==== The data

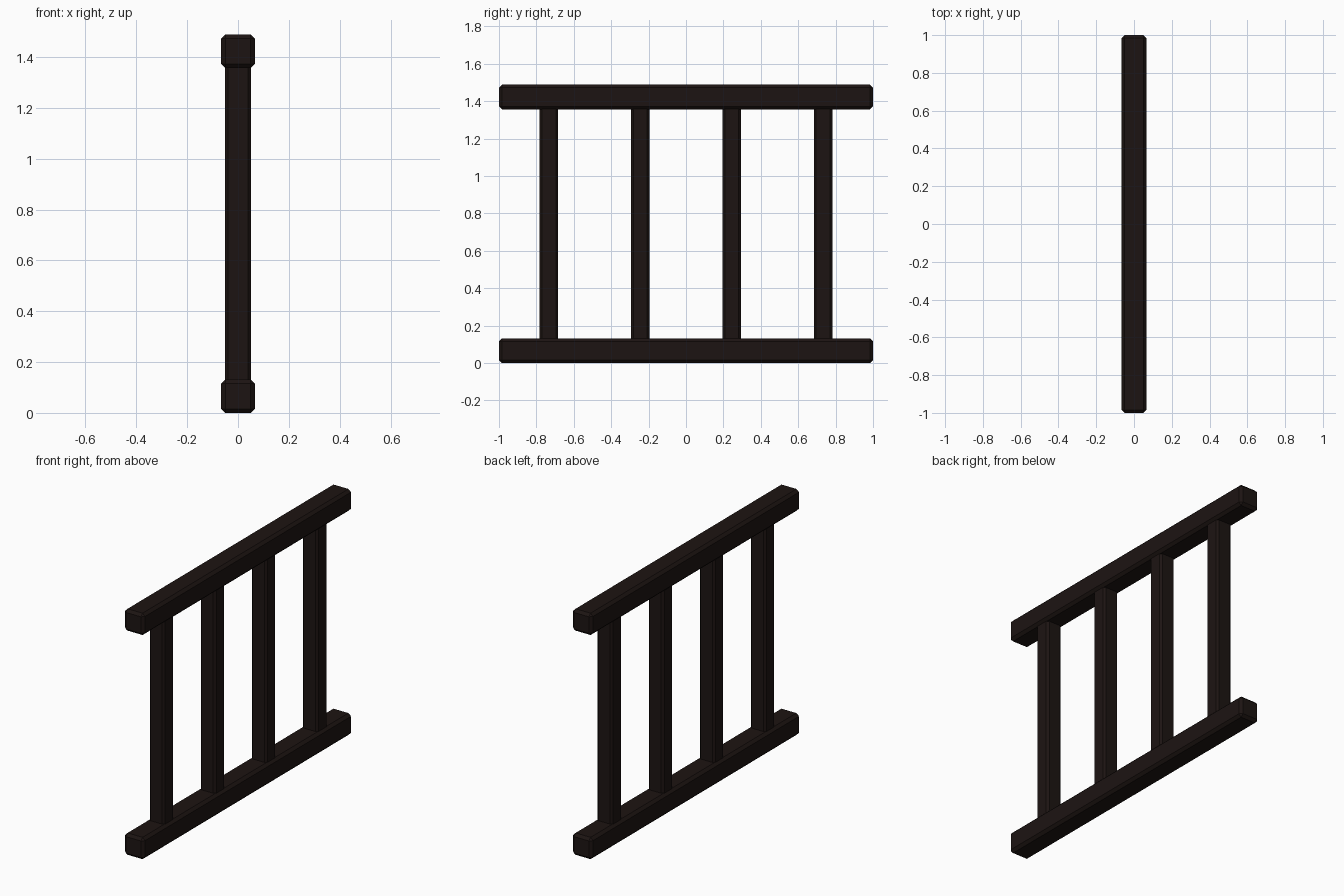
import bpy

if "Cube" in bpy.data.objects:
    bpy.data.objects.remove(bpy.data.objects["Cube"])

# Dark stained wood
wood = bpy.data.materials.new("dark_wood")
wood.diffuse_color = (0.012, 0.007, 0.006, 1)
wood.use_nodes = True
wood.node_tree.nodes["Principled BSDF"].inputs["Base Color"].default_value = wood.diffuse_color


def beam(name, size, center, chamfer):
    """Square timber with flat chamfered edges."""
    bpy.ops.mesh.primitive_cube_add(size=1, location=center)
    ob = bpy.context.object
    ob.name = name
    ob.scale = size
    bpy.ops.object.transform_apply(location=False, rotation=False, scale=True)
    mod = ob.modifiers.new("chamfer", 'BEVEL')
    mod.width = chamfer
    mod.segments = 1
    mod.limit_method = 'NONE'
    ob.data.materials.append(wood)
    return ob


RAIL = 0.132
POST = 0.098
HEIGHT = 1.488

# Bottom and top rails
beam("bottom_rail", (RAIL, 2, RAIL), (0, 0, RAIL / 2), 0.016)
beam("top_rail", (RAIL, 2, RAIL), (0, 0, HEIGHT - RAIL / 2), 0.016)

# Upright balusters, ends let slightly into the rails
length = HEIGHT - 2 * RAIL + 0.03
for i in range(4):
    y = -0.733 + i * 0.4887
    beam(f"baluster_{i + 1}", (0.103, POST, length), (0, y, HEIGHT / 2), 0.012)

========

Task instructions:
Read the data above and pull out each line that holds the string "wood".

Solution for this exercise:
# Dark stained wood
wood = bpy.data.materials.new("dark_wood")
wood.diffuse_color = (0.012, 0.007, 0.006, 1)
wood.use_nodes = True
wood.node_tree.nodes["Principled BSDF"].inputs["Base Color"].default_value = wood.diffuse_color
    ob.data.materials.append(wood)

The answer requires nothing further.